Dataset excerpts:
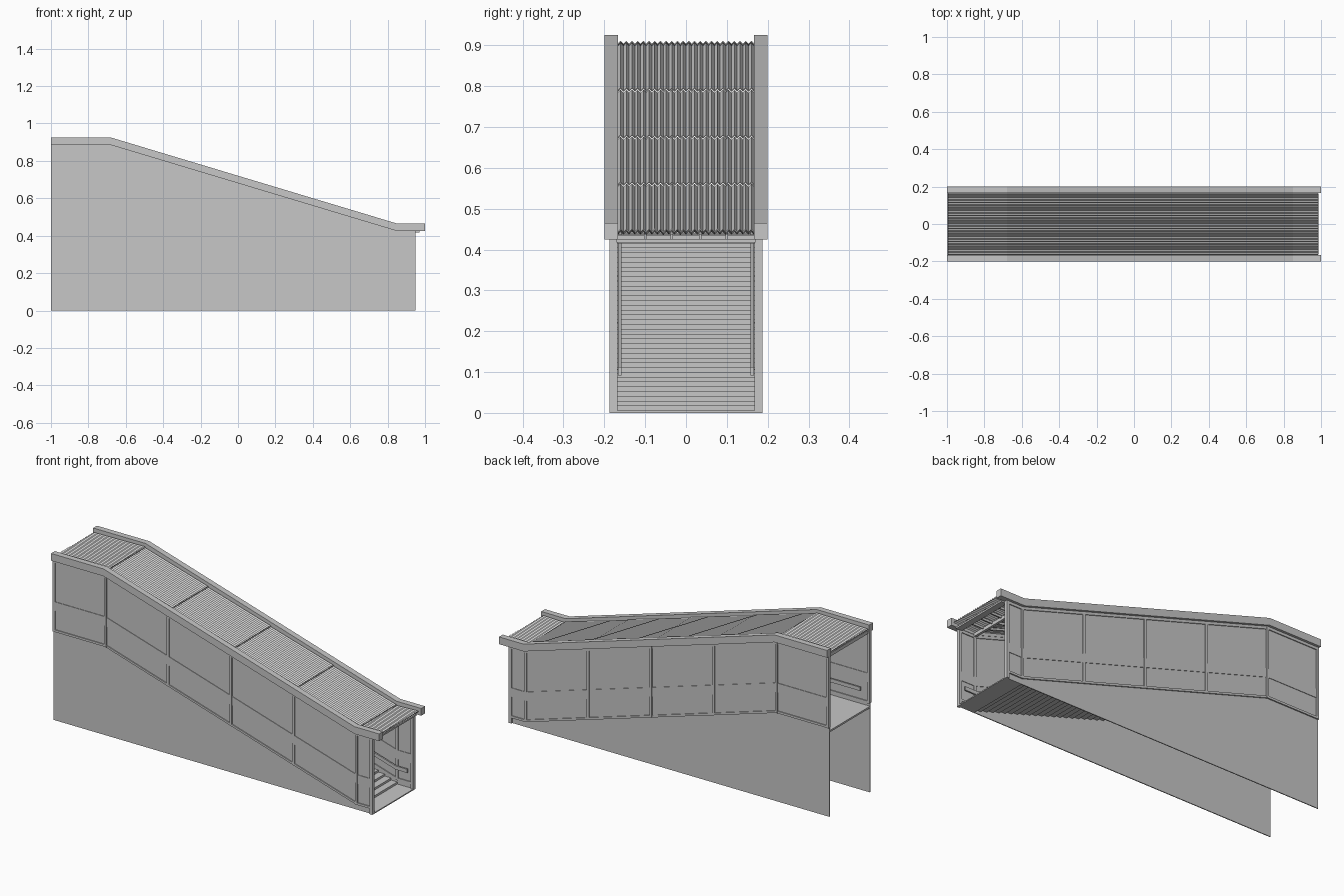
import bpy, bmesh

if "Cube" in bpy.data.objects:
    bpy.data.objects.remove(bpy.data.objects["Cube"])

GREY = (0.57, 0.57, 0.57, 1)
mat = bpy.data.materials.new("light grey")
mat.use_nodes = True
mat.diffuse_color = GREY
mat.node_tree.nodes["Principled BSDF"].inputs["Base Color"].default_value = GREY

TOP_X, LOW_X = -0.68, 0.85      # where the slope starts and ends
TOP_Z, LOW_Z = 0.49, 0.03       # wall foot on the two landings
END_X = 0.95                    # entrance end of the walls
BAYS = 4
bay = (LOW_X - TOP_X) / BAYS
knots = [TOP_X + bay * i for i in range(BAYS + 1)]


def foot(x):
    t = min(max((x - TOP_X) / (LOW_X - TOP_X), 0), 1)
    return TOP_Z + (LOW_Z - TOP_Z) * t


def finish(name, bm):
    bmesh.ops.recalc_face_normals(bm, faces=bm.faces)
    mesh = bpy.data.meshes.new(name)
    bm.to_mesh(mesh)
    bm.free()
    mesh.materials.append(mat)
    obj = bpy.data.objects.new(name, mesh)
    bpy.context.collection.objects.link(obj)
    return obj


def prism(name, profile, y0, y1):
    """Extrude an x-z profile from y0 to y1."""
    bm = bmesh.new()
    face = bm.faces.new([bm.verts.new((x, y0, z)) for x, z in profile])
    ext = bmesh.ops.extrude_face_region(bm, geom=[face])
    moved = [v for v in ext["geom"] if isinstance(v, bmesh.types.BMVert)]
    bmesh.ops.translate(bm, verts=moved, vec=(0, y1 - y0, 0))
    return finish(name, bm)


def band(name, x0, x1, low, high, y0, y1, grounded=False):
    """Bar that follows the walls' slope between two heights above the foot."""
    xs = [x0] + [x for x in (TOP_X, LOW_X) if x0 < x < x1] + [x1]
    upper = [(x, foot(x) + high) for x in xs]
    lower = [(x, foot(x) + low) for x in reversed(xs)]
    if grounded:
        lower = [(x1, 0), (x0, 0)]
    return prism(name, upper + lower, y0, y1)


def box(name, x0, x1, y0, y1, z0, z1):
    return prism(name, [(x0, z0), (x1, z0), (x1, z1), (x0, z1)], y0, y1)


# Side walls, repeated on both sides
for side, s in (("left", 1), ("right", -1)):
    band(side + "_base_wall", -1, END_X, 0, 0, s * 0.174, s * 0.179, True)
    band(side + "_wall_panels", -1, END_X, 0, 0.4, s * 0.174, s * 0.181)
    band(side + "_bottom_rail", -1, END_X, 0, 0.012, s * 0.169, s * 0.186)
    band(side + "_middle_rail", -1, END_X, 0.115, 0.165, s * 0.171, s * 0.184)
    band(side + "_top_rail", -1, END_X, 0.38, 0.4, s * 0.169, s * 0.186)
    band(side + "_handrail", -0.95, 0.92, 0.062, 0.082, s * 0.158, s * 0.166)
    band(side + "_fascia", -1, 1, 0.395, 0.435, s * 0.167, s * 0.2)
    for i, x in enumerate([-0.993] + knots):
        band(f"{side}_post_{i}", x - 0.007, x + 0.007, 0, 0.4, s * 0.168, s * 0.187)
    box(side + "_entrance_post", END_X - 0.016, END_X, s * 0.168, s * 0.187, 0, 0.43)
    # Handrail brackets
    for i, x in enumerate(knots):
        band(f"{side}_bracket_{i}", x - 0.005, x + 0.005, 0.066, 0.076, s * 0.164, s * 0.176)

# Landings
box("upper_landing", -1, TOP_X, -0.174, 0.174, 0.465, 0.475)
box("lower_landing", LOW_X, END_X, -0.174, 0.174, 0, 0.006)

# Stair flight as a folded sheet of treads and risers
STEPS = 40
run, rise = (LOW_X - TOP_X) / STEPS, (0.475 - 0.006) / STEPS
path = [(LOW_X, 0.006)]
for i in range(STEPS):
    x, z = path[-1]
    path += [(x, z + rise), (x - run, z + rise)]
bm = bmesh.new()
rows = [[bm.verts.new((x, y, z)) for y in (-0.174, 0.174)] for x, z in path]
for a, b in zip(rows, rows[1:]):
    bm.faces.new((a[0], a[1], b[1], b[0]))
finish("stairs", bm)

# Corrugated roof sheets, each lapping over the one below it
TEETH = 24
WIDTH = 0.334
edges = [-0.995] + knots + [0.985]
for i, (x0, x1) in enumerate(zip(edges, edges[1:])):
    bm = bmesh.new()
    rows = []
    for x, lift in ((x0, 0.409), (x1, 0.414)):
        rows.append([bm.verts.new((x, -WIDTH / 2 + WIDTH * k / (2 * TEETH),
                                   foot(x) + lift + 0.007 * (k % 2)))
                     for k in range(2 * TEETH + 1)])
    for k in range(2 * TEETH):
        bm.faces.new((rows[0][k], rows[1][k], rows[1][k + 1], rows[0][k + 1]))
    sheet = finish(f"roof_sheet_{i}", bm)
    solid = sheet.modifiers.new("thickness", "SOLIDIFY")
    solid.thickness = 0.003

# Roof frame: cross beams at the posts and long rafters between them
for i, x in enumerate([-0.985] + knots):
    band(f"cross_beam_{i}", x - 0.008, x + 0.008, 0.385, 0.404, -0.17, 0.17)
for i, y in enumerate((-0.1, -0.035, 0.035, 0.1)):
    band(f"rafter_{i}", -0.99, 0.96, 0.396, 0.408, y - 0.003, y + 0.003)

# Entrance header under the roof edge
box("entrance_header", END_X - 0.016, END_X, -0.17, 0.17, 0.418, 0.436)
box("header_trim", END_X, 0.97, -0.17, 0.17, 0.417, 0.426)
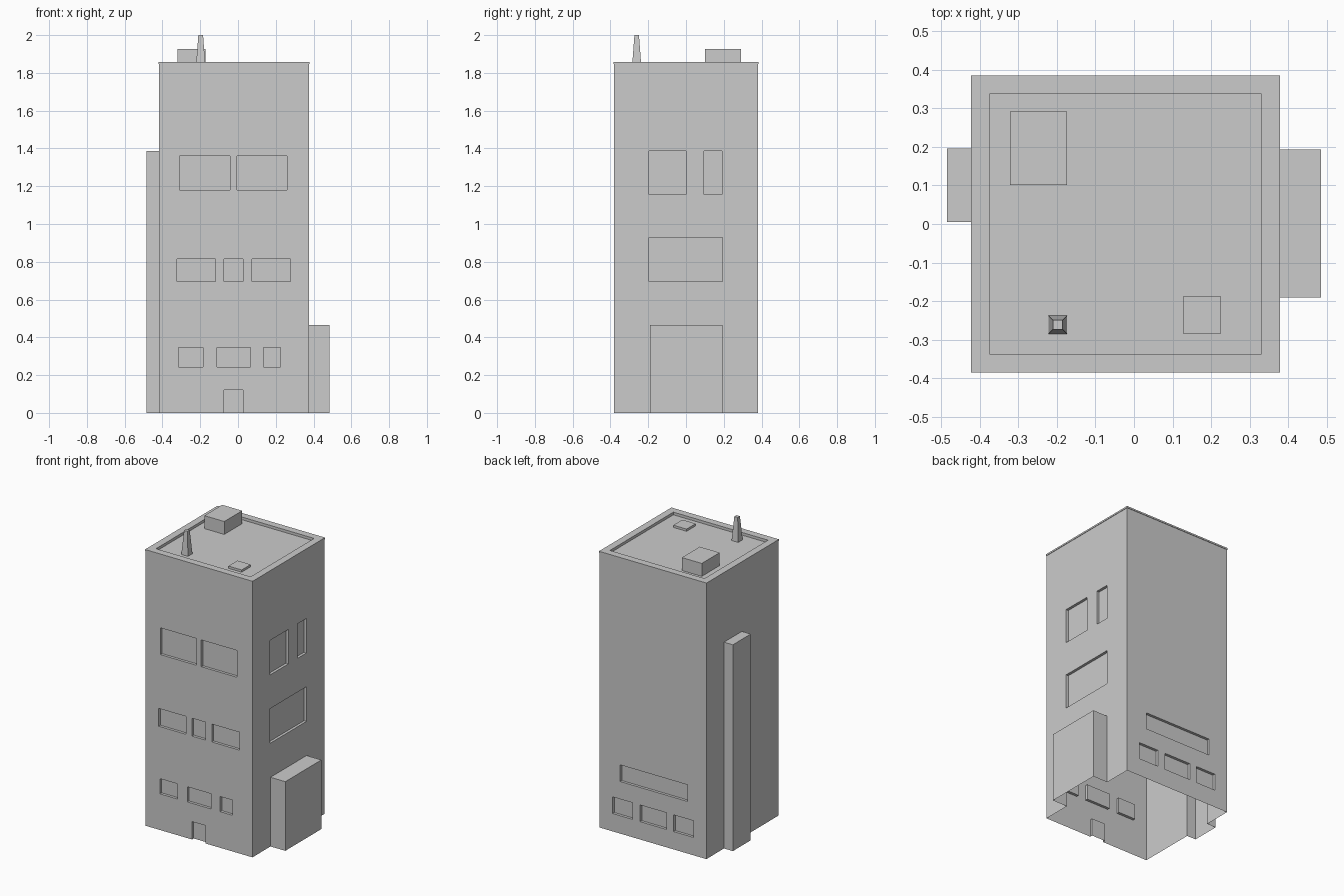
import bpy, bmesh

if "Cube" in bpy.data.objects:
    bpy.data.objects.remove(bpy.data.objects["Cube"])

X0, X1, Y = -0.419, 0.375, 0.382   # main block footprint
DEPTH = 0.018                      # window recess
ROOF = 1.84


def make_object(name, bm):
    bmesh.ops.recalc_face_normals(bm, faces=bm.faces)
    mesh = bpy.data.meshes.new(name)
    bm.to_mesh(mesh)
    bm.free()
    ob = bpy.data.objects.new(name, mesh)
    bpy.context.collection.objects.link(ob)
    return ob


def add_stack(bm, x0, x1, y0, y1, levels):
    """Rectangular loops (outset, z) joined into a closed solid."""
    loops = []
    for o, z in levels:
        pts = ((x0 - o, y0 - o), (x1 + o, y0 - o), (x1 + o, y1 + o), (x0 - o, y1 + o))
        loops.append([bm.verts.new((x, y, z)) for x, y in pts])
    for a, b in zip(loops, loops[1:]):
        for i in range(4):
            j = (i + 1) % 4
            bm.faces.new((a[i], a[j], b[j], b[i]))
    bm.faces.new(loops[0][::-1])
    bm.faces.new(loops[-1])


def stack(name, x0, x1, y0, y1, levels):
    bm = bmesh.new()
    add_stack(bm, x0, x1, y0, y1, levels)
    return make_object(name, bm)


# Main block with overhanging roof lip and sunken roof
building = stack("building", X0, X1, -Y, Y, [
    (0, 0), (0, 1.847), (0.003, 1.847), (0.003, 1.858), (-0.045, 1.858), (-0.045, ROOF)])

# Side annex and tall shaft, merged into the block
annex = stack("annex", X1 - 0.05, 0.485, -0.19, 0.193, [(0, 0), (0, 0.465)])
shaft = stack("shaft", -0.485, X0 + 0.05, 0.005, 0.195, [(0, 0), (0, 1.387)])

# Window and door recesses: (start, end, bottom, top)
front = [(-0.31, -0.042, 1.18, 1.36), (-0.006, 0.26, 1.18, 1.36),
         (-0.323, -0.12, 0.695, 0.815), (-0.075, 0.027, 0.695, 0.815), (0.073, 0.278, 0.695, 0.815),
         (-0.314, -0.184, 0.243, 0.345), (-0.11, 0.065, 0.243, 0.345), (0.135, 0.225, 0.243, 0.345),
         (-0.075, 0.027, -0.05, 0.12)]
back = [(-0.278, 0.222, 0.35, 0.462),
        (0.13, 0.278, 0.12, 0.232), (-0.123, 0.074, 0.12, 0.232), (-0.323, -0.175, 0.12, 0.232)]
right = [(-0.197, 0.0, 1.155, 1.387), (0.095, 0.19, 1.155, 1.387), (-0.197, 0.192, 0.695, 0.928)]
bm = bmesh.new()
for a, b, lo, hi in front:
    add_stack(bm, a, b, -Y - 0.1, -Y + DEPTH, [(0, lo), (0, hi)])
for a, b, lo, hi in back:
    add_stack(bm, a, b, Y - DEPTH, Y + 0.1, [(0, lo), (0, hi)])
for a, b, lo, hi in right:
    add_stack(bm, X1 - DEPTH, X1 + 0.1, a, b, [(0, lo), (0, hi)])
recesses = make_object("recess_cutter", bm)
recesses.hide_render = True

for ob, op in ((annex, 'UNION'), (shaft, 'UNION'), (recesses, 'DIFFERENCE')):
    mod = building.modifiers.new(op.lower(), 'BOOLEAN')
    mod.object, mod.operation, mod.solver = ob, op, 'EXACT'
deps = bpy.context.evaluated_depsgraph_get()
mesh = bpy.data.meshes.new_from_object(building.evaluated_get(deps))
building.modifiers.clear()
building.data = mesh
for ob in (annex, shaft, recesses):
    bpy.data.objects.remove(ob)

# Open underside
bm = bmesh.new()
bm.from_mesh(mesh)
ground = [f for f in bm.faces if all(abs(v.co.z) < 1e-4 for v in f.verts)]
bmesh.ops.delete(bm, geom=ground, context='FACES')
bm.to_mesh(mesh)
bm.free()

# Roof fittings
stack("roof_unit", -0.321, -0.173, 0.101, 0.291, [(0, ROOF), (0, 1.927)])
stack("roof_hatch", 0.127, 0.226, -0.284, -0.188, [(0, ROOF), (0, 1.855)])
stack("roof_mast", -0.222, -0.173, -0.285, -0.237, [(0, ROOF), (-0.012, 2.0)])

REQUIRED WORK:
Within the entries, find all lines that contain "moved" and copy each one.

REPLY TO THE TASK:
    moved = [v for v in ext["geom"] if isinstance(v, bmesh.types.BMVert)]
    bmesh.ops.translate(bm, verts=moved, vec=(0, y1 - y0, 0))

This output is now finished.